Make it social

Running with a friend should be fun, but it's all too easy to spend the whole time being stressed that you're holding them back, or that your natural pace is slightly faster than they're comfortable with. If you both ditch the tech, neither of you will be glancing at your watches and you can settle into a casual, easy rhythm that works for you both. As a run leader, I advise groups on longer runs to go at a speed where they can hold a proper conversation rather than gasped half-sentences. You should be able to speak easily

Couple running together on a beach

Without tech, you can focus on your running buddy (Image credit: Getty)

Listen to your body

When you've got music or a good audiobook to distract you, it's quite possible to overlook slight discomfort. That's part of what makes music so great for motivation, but it's not always a good thing. While you don't need to worry about every little ache, if you're returning to running from an injury it's wise to pay close attention to the signals your body is sending. It might be necessary to ease off, or even stop to avoid re-injuring yourself or delaying healing.

Focusing on your body can also help you recognize if you've been running too long without water or fuel, thereby helping about avoid the dreaded bonk (when your muscles run out of glycogen and you want to fall asleep on the side of the road) or potentially dangerous dehydration.

On a happier note, it'll also make you more aware of when you catch that elusive runner's high. The sensation that comes from the simple joy of movement, and has you picking up your pace with a smile on your face. Even the best beats can't match that.

Cat Ellis
Cat Ellis

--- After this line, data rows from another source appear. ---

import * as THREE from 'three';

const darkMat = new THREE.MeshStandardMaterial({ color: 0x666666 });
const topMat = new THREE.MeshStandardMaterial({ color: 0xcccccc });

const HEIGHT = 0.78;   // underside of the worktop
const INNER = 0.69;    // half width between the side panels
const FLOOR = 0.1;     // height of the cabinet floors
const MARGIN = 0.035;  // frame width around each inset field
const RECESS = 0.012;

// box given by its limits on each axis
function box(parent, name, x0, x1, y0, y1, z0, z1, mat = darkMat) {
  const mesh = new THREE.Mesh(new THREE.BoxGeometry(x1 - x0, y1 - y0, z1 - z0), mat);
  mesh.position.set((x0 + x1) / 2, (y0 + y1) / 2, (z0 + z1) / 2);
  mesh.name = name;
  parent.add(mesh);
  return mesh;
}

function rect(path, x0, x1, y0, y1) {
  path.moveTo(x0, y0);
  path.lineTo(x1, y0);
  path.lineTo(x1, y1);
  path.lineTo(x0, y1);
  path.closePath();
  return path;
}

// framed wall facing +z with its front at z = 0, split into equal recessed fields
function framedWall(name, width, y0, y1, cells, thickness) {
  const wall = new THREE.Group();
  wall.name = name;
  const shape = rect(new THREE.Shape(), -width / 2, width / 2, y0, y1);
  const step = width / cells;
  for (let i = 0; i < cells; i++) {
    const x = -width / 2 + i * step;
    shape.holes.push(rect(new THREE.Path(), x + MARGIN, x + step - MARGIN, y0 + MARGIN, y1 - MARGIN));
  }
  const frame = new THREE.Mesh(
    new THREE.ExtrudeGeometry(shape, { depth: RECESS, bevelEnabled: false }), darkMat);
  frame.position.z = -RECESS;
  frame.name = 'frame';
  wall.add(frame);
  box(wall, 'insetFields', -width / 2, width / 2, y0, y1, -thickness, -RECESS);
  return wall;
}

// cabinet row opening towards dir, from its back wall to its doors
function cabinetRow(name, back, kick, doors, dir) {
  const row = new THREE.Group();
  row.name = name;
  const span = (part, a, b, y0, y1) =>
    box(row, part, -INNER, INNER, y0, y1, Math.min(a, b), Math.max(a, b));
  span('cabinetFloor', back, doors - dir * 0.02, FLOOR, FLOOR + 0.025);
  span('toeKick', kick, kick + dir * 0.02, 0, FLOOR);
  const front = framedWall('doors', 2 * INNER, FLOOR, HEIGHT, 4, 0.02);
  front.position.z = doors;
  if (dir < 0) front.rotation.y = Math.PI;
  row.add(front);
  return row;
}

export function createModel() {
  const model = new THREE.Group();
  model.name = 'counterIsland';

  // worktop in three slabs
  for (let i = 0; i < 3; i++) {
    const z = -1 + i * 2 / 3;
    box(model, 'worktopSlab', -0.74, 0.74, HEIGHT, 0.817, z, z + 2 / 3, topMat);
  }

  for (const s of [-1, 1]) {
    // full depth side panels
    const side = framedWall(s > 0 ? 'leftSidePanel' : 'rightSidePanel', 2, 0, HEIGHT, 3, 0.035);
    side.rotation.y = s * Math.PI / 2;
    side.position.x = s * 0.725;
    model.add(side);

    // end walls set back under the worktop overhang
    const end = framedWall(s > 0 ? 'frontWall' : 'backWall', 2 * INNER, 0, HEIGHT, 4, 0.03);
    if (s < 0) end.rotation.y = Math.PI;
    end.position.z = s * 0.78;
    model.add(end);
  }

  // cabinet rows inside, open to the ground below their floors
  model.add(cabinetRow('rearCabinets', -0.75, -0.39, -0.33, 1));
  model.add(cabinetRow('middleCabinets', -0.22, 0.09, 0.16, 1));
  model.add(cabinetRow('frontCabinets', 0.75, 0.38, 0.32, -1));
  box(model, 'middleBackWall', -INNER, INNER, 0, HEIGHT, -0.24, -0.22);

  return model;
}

Cat is the editor of Advnture, She’s been a journalist for 13 years, and was fitness and wellbeing editor on TechRadar before joining the Advnture team in 2022. She’s a UK Athletics qualified run leader, and in her spare time enjoys nothing more than lacing up her shoes and hitting the roads and trails (the muddier, the better).